#### Input records
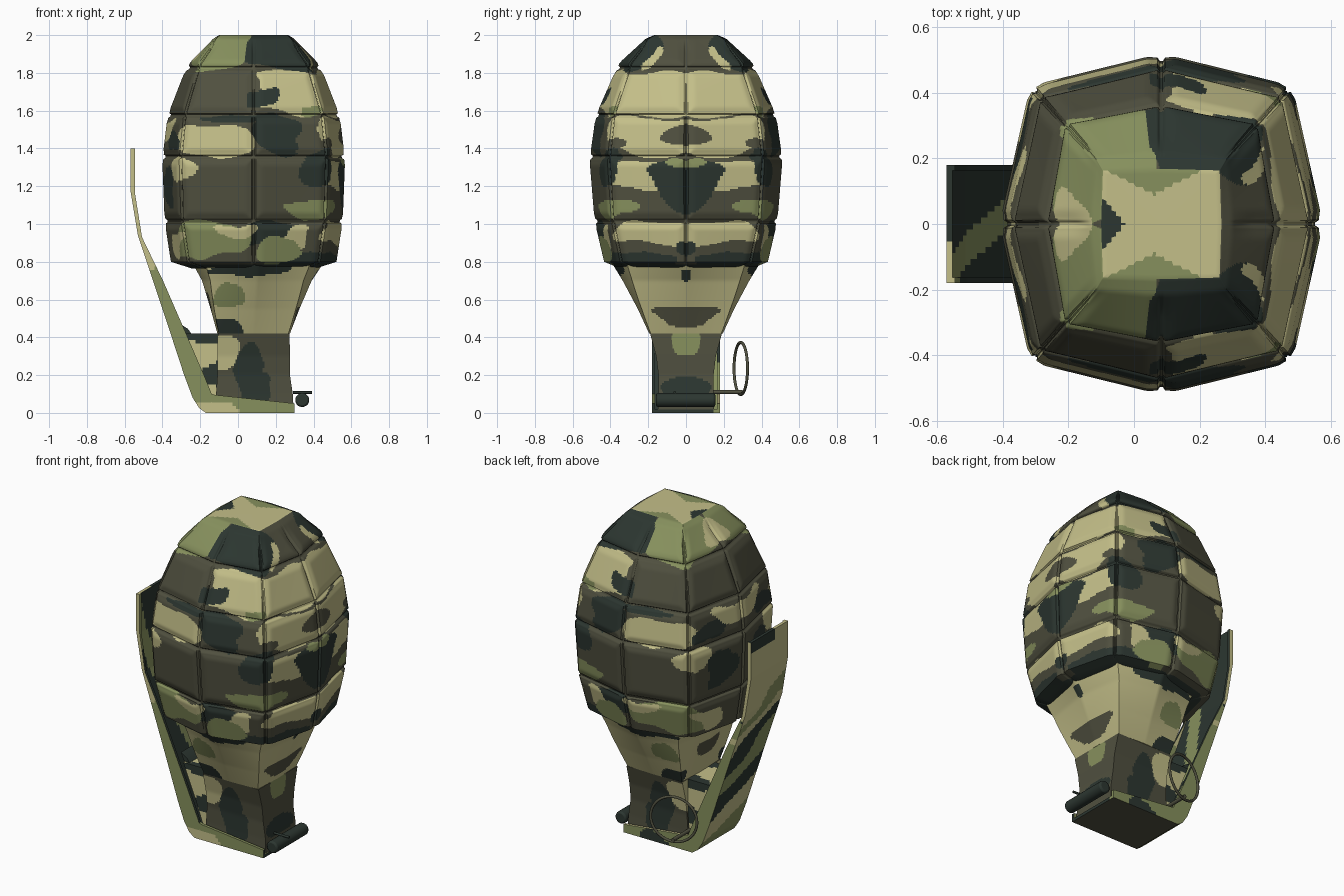
import bpy, bmesh, math
from mathutils import Vector, noise

if "Cube" in bpy.data.objects:
    bpy.data.objects.remove(bpy.data.objects["Cube"])

KHAKI, OLIVE, GREY, DARK = range(4)
MATS = []
for nm, col in (("khaki", (0.55, 0.52, 0.25)), ("olive_green", (0.24, 0.28, 0.11)),
                ("grey_olive", (0.080, 0.080, 0.050)), ("dark_green", (0.025, 0.037, 0.030))):
    m = bpy.data.materials.new(nm)
    m.diffuse_color = (*col, 1)
    m.use_nodes = True
    m.node_tree.nodes["Principled BSDF"].inputs["Base Color"].default_value = m.diffuse_color
    MATS.append(m)
CX = 0.083


def finish(name, bm, rule, angle=50):
    """Turn a bmesh into a named object, coloured face by face with a rule."""
    bmesh.ops.recalc_face_normals(bm, faces=bm.faces)
    for f in bm.faces:
        f.material_index = rule(f.calc_center_median(), f.normal)
    me = bpy.data.meshes.new(name)
    bm.to_mesh(me)
    bm.free()
    ob = bpy.data.objects.new(name, me)
    bpy.context.collection.objects.link(ob)
    for m in MATS:
        me.materials.append(m)
    bpy.ops.object.select_all(action='DESELECT')
    ob.select_set(True)
    bpy.context.view_layer.objects.active = ob
    bpy.ops.object.shade_smooth_by_angle(angle=math.radians(angle))
    return ob


def camo(base, blobs):
    """Camouflage rule: wobbly ellipses in (angle from +x, height), mirrored across y."""
    def rule(p, n):
        q = Vector((p.x * 5, abs(p.y) * 5, p.z * 7))
        u = math.degrees(math.atan2(abs(p.y), p.x - CX)) + 13 * noise.noise(q)
        z = p.z + 0.045 * noise.noise(q + Vector((9, 4, 2)))
        c = base
        for bu, bz, ru, rz, bc in blobs:
            if abs((u - bu) / ru) ** 2.6 + abs((z - bz) / rz) ** 2.6 < 1:
                c = bc
        return c
    return rule


def smooth(a, b, x):
    t = max(0, min(1, (x - a) / (b - a)))
    return t * t * (3 - 2 * t)


def interp(profile, z):
    for a, b in zip(profile, profile[1:]):
        if z <= b[0]:
            t = (z - a[0]) / (b[0] - a[0])
            return [p + (q - p) * t for p, q in zip(a, b)]
    return list(profile[-1])


def loft(name, profile, zs, ts, rule, grooves=None):
    """Eight-sided loft; profile rows are (z, centre x, half x, half y, corner ratio)."""
    bm = bmesh.new()
    rings = []
    for z in zs:
        _, cx, ax, ay, c = interp(profile, z)
        pts = []
        for k in range(8):
            f = c if k % 2 else 1
            s = [0 if abs(v) < .1 else math.copysign(1, v)
                 for v in (math.cos(k * math.pi / 4), math.sin(k * math.pi / 4))]
            pts.append(Vector((ax * f * s[0], ay * f * s[1])))
        ring = []
        for k in range(8):
            a, b = pts[k], pts[(k + 1) % 8]
            for t in ts:
                p = a.lerp(b, t)
                if grooves:
                    # narrow cut plus a wide soft shoulder, fading out at the crown
                    d = min(min(t, 1 - t) * (b - a).length, min(abs(z - g) for g in grooves))
                    depth = .014 * (1 - smooth(.004, .013, d)) + .012 * (1 - smooth(.008, .05, d))
                    p -= p.normalized() * depth * (1 - smooth(1.9, 2.0, z))
                ring.append(bm.verts.new((cx + p.x, p.y, z)))
        rings.append(ring)
    n = len(rings[0])
    for r, q in zip(rings, rings[1:]):
        for j in range(n):
            bm.faces.new((r[j], r[(j + 1) % n], q[(j + 1) % n], q[j]))
    bm.faces.new(rings[0][::-1])
    bm.faces.new(rings[-1])
    return finish(name, bm, rule)


def strip(name, outer, inner, y0, y1, rule, step=0.018):
    """Band between two side-view paths, given width in y and sliced finely for the pattern."""
    bm = bmesh.new()
    rows = [[bm.verts.new((p[0], y, p[1])) for p, y in ((o, y0), (o, y1), (i, y1), (i, y0))]
            for o, i in zip(outer, inner)]
    for a, b in zip(rows, rows[1:]):
        for k in range(4):
            bm.faces.new((a[k], a[(k + 1) % 4], b[(k + 1) % 4], b[k]))
    bm.faces.new(rows[0])
    bm.faces.new(rows[-1][::-1])
    for axis in range(3):
        lo, hi = (min(v.co[axis] for v in bm.verts), max(v.co[axis] for v in bm.verts))
        for i in range(1, int((hi - lo) / step) + 1):
            co, no = Vector(), Vector()
            co[axis], no[axis] = lo + i * step + 0.0013, 1
            bmesh.ops.bisect_plane(bm, geom=bm.verts[:] + bm.edges[:] + bm.faces[:],
                                   plane_co=co, plane_no=no)
    return finish(name, bm, rule, 30)


# Segmented body: five rows of eight padded panels, closed by a flat crown
BODY = [(0.765, CX, .34, .36, .8), (0.80, CX, .45, .445, .8), (1.015, CX, .482, .495, .81),
        (1.34, CX, .494, .522, .81), (1.575, CX, .466, .489, .81), (1.80, CX, .377, .388, .83),
        (1.85, CX, .352, .366, .84), (1.98, CX, .218, .218, .92), (2.0, CX, .183, .168, .97),
        (2.0004, CX, .004, .004, 1)]
UPPER = [(135, 1.93, 45, .11, OLIVE), (172, 1.92, 16, .06, KHAKI), (62, 1.92, 36, .1, DARK),
         (32, 1.88, 6, .05, KHAKI), (35, 1.69, 54, .12, KHAKI), (66, 1.76, 22, .06, KHAKI),
         (84, 1.68, 15, .05, DARK), (50, 1.6, 12, .03, OLIVE), (115, 1.44, 26, .08, KHAKI),
         (75, 1.46, 14, .1, DARK), (22, 1.46, 32, .1, KHAKI), (0, 1.48, 22, .05, GREY),
         (52, 1.40, 12, .03, GREY), (150, 1.42, 14, .05, DARK), (170, 1.5, 18, .06, KHAKI),
         (100, 1.56, 24, .025, DARK)]
LOWER = [(28, 1.26, 24, .07, KHAKI), (0, 1.2, 22, .15, DARK), (140, 1.29, 12, .05, KHAKI),
         (55, 1.07, 16, .06, OLIVE), (50, 1.30, 9, .08, DARK), (160, 1.2, 12, .1, DARK),
         (0, 1.34, 8, .025, OLIVE), (92, .95, 22, .06, DARK), (122, .93, 25, .1, OLIVE),
         (64, .93, 11, .07, KHAKI), (15, .95, 26, .06, KHAKI), (0, .88, 15, .04, DARK),
         (40, .81, 28, .04, DARK), (152, .9, 14, .06, KHAKI), (76, .86, 14, .06, OLIVE),
         (102, .98, 11, .03, KHAKI)]
body_camo = camo(GREY, UPPER + LOWER)


def body_rule(p, n):
    if p.z > 1.999:
        if p.x < -.03 - abs(p.y) * .8:
            return DARK
        return OLIVE if abs(p.y) > .09 + .5 * abs(p.x - .06) else KHAKI
    return DARK if p.z < .785 else body_camo(p, n)


fine = [0, .01, .02, .03, .045, .06, .08] + [.1 + .8 * i / 24 for i in range(25)] \
    + [.92, .94, .955, .97, .98, .99]
bounds = [.80, 1.015, 1.355, 1.575, 1.825, 2.0]
zs = [.765, .785] + [a + (b - a) * t for a, b in zip(bounds, bounds[1:]) for t in fine[:1] + fine[2:-1]]
zs += [2.0 + .0004 * i / 12 for i in range(13)]
loft("body", BODY, zs, fine, body_rule, bounds[1:-1])

# Tapering neck
even = [i / 24 for i in range(24)]
NECK = [(.42, .083, .192, .195, .96), (.55, .09, .235, .255, .92), (.70, .10, .29, .335, .85),
        (.79, .105, .345, .39, .8)]
loft("neck", NECK, [.42 + .37 * i / 34 for i in range(35)], even,
     camo(KHAKI, [(115, .62, 14, .06, OLIVE), (95, .76, 40, .03, DARK), (0, .51, 38, .045, GREY),
                  (0, .72, 6, .025, DARK), (120, .45, 14, .04, DARK), (180, .6, 25, .06, GREY)]))

# Square fuse block under the neck
BLOCK = [(.01, .09, .205, .15, 1), (.1, .087, .203, .146, 1), (.2, .083, .192, .146, 1),
         (.3, .083, .192, .158, 1), (.42, .083, .19, .19, 1)]
block_camo = camo(GREY, [(95, .2, 24, .17, DARK), (75, .12, 20, .08, DARK), (0, .38, 24, .06, OLIVE),
                         (140, .33, 24, .09, KHAKI), (0, .14, 32, .05, DARK)])
loft("fuse_block", BLOCK, [.01 + .41 * i / 36 for i in range(37)], even, block_camo)

# Arm that reaches from the block to the lever, with a small hook
arm_camo = camo(KHAKI, [(150, .40, 12, .03, DARK), (132, .22, 14, .10, DARK)])
strip("lever_arm", [(-.28, .42), (-.19, .2), (-.14, .06)], [(-.08, .42), (-.08, .2), (-.08, .06)],
      -.135, .135, arm_camo)
strip("arm_hook", [(-.305, .47), (-.28, .41)], [(-.265, .445), (-.24, .41)], -.12, .12,
      lambda p, n: DARK, .2)

# Safety lever: a folded channel of one plate and two side flanges
OUT = [(-.57, 1.4), (-.57, 1.18), (-.53, .94), (-.45, .70), (-.357, .42), (-.285, .2),
       (-.24, .08), (-.205, .025), (-.17, 0), (.3, 0)]
INN = [(-.545, 1.4), (-.545, 1.16), (-.508, .93), (-.397, .70), (-.275, .42), (-.18, .2),
       (-.145, .115), (-.14, .10), (-.12, .095), (.3, .05)]
PLATE = [tuple(Vector(o) + (Vector(i) - Vector(o)).normalized() * .018) for o, i in zip(OUT, INN)]


def lever_rule(p, n):
    v = noise.noise(Vector((p.x * 2, p.y * 3, p.z * 4.5 + 3)))
    if n.z < -.9 and p.z < .02:
        return GREY
    if abs(n.y) > .7:
        return KHAKI if p.z > .9 or v < -.4 else DARK if v > .42 else OLIVE
    if n.x > .3:
        return OLIVE if abs(p.y + .3 * p.z - .2) < .05 else DARK
    s = p.z + .6 * p.y + .12 * v
    if .30 < s < .50 or .64 < s < .76 or (p.z > 1.33 and p.y > -.05):
        return DARK
    return OLIVE if .5 < s < .64 or .86 < s < .98 or s < .15 else KHAKI


strip("lever_plate", OUT, PLATE, -.18, .18, lever_rule)
for side, y in (("front", -.18), ("back", .163)):
    strip("lever_flange_" + side, OUT, INN, y, y + .017, lever_rule)


def rod(name, p, q, r, mat, bevel=0):
    """Straight round rod between two points."""
    p, q = Vector(p), Vector(q)
    bpy.ops.mesh.primitive_cylinder_add(vertices=20, radius=r, depth=(q - p).length,
                                        location=(p + q) / 2)
    ob = bpy.context.object
    ob.name = name
    ob.rotation_euler = (q - p).to_track_quat('Z', 'Y').to_euler()
    ob.data.materials.append(MATS[mat])
    if bevel:
        b = ob.modifiers.new("bevel", 'BEVEL')
        b.width, b.segments = bevel, 2
    bpy.ops.object.shade_smooth_by_angle(angle=math.radians(40))


# Hinge roller with its clip, and the pull pin with its ring
rod("hinge_roller", (.34, -.158, .068), (.34, .155, .068), .037, DARK, .01)
rod("hinge_clip", (.29, -.06, .108), (.393, -.06, .108), .007, DARK)
rod("pull_pin", (-.12, -.12, .11), (-.12, .30, .11), .011, GREY)
bpy.ops.mesh.primitive_torus_add(major_segments=48, minor_segments=8, major_radius=.138,
                                 minor_radius=.008, location=(-.12, .29, .235),
                                 rotation=(math.pi / 2, 0, math.radians(15)))
ring = bpy.context.object
ring.name = "pull_ring"
ring.data.materials.append(MATS[GREY])
bpy.ops.object.shade_smooth_by_angle(angle=math.radians(60))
########
## Activity
Using the entries above, return exactly the lines from the line with "rule: wobbly ellipses" to the line with "f = c if k % 2 else 1", counting both of those lines.

## Answer to the exercise
    """Camouflage rule: wobbly ellipses in (angle from +x, height), mirrored across y."""
    def rule(p, n):
        q = Vector((p.x * 5, abs(p.y) * 5, p.z * 7))
        u = math.degrees(math.atan2(abs(p.y), p.x - CX)) + 13 * noise.noise(q)
        z = p.z + 0.045 * noise.noise(q + Vector((9, 4, 2)))
        c = base
        for bu, bz, ru, rz, bc in blobs:
            if abs((u - bu) / ru) ** 2.6 + abs((z - bz) / rz) ** 2.6 < 1:
                c = bc
        return c
    return rule


def smooth(a, b, x):
    t = max(0, min(1, (x - a) / (b - a)))
    return t * t * (3 - 2 * t)


def interp(profile, z):
    for a, b in zip(profile, profile[1:]):
        if z <= b[0]:
            t = (z - a[0]) / (b[0] - a[0])
            return [p + (q - p) * t for p, q in zip(a, b)]
    return list(profile[-1])


def loft(name, profile, zs, ts, rule, grooves=None):
    """Eight-sided loft; profile rows are (z, centre x, half x, half y, corner ratio)."""
    bm = bmesh.new()
    rings = []
    for z in zs:
        _, cx, ax, ay, c = interp(profile, z)
        pts = []
        for k in range(8):
            f = c if k % 2 else 1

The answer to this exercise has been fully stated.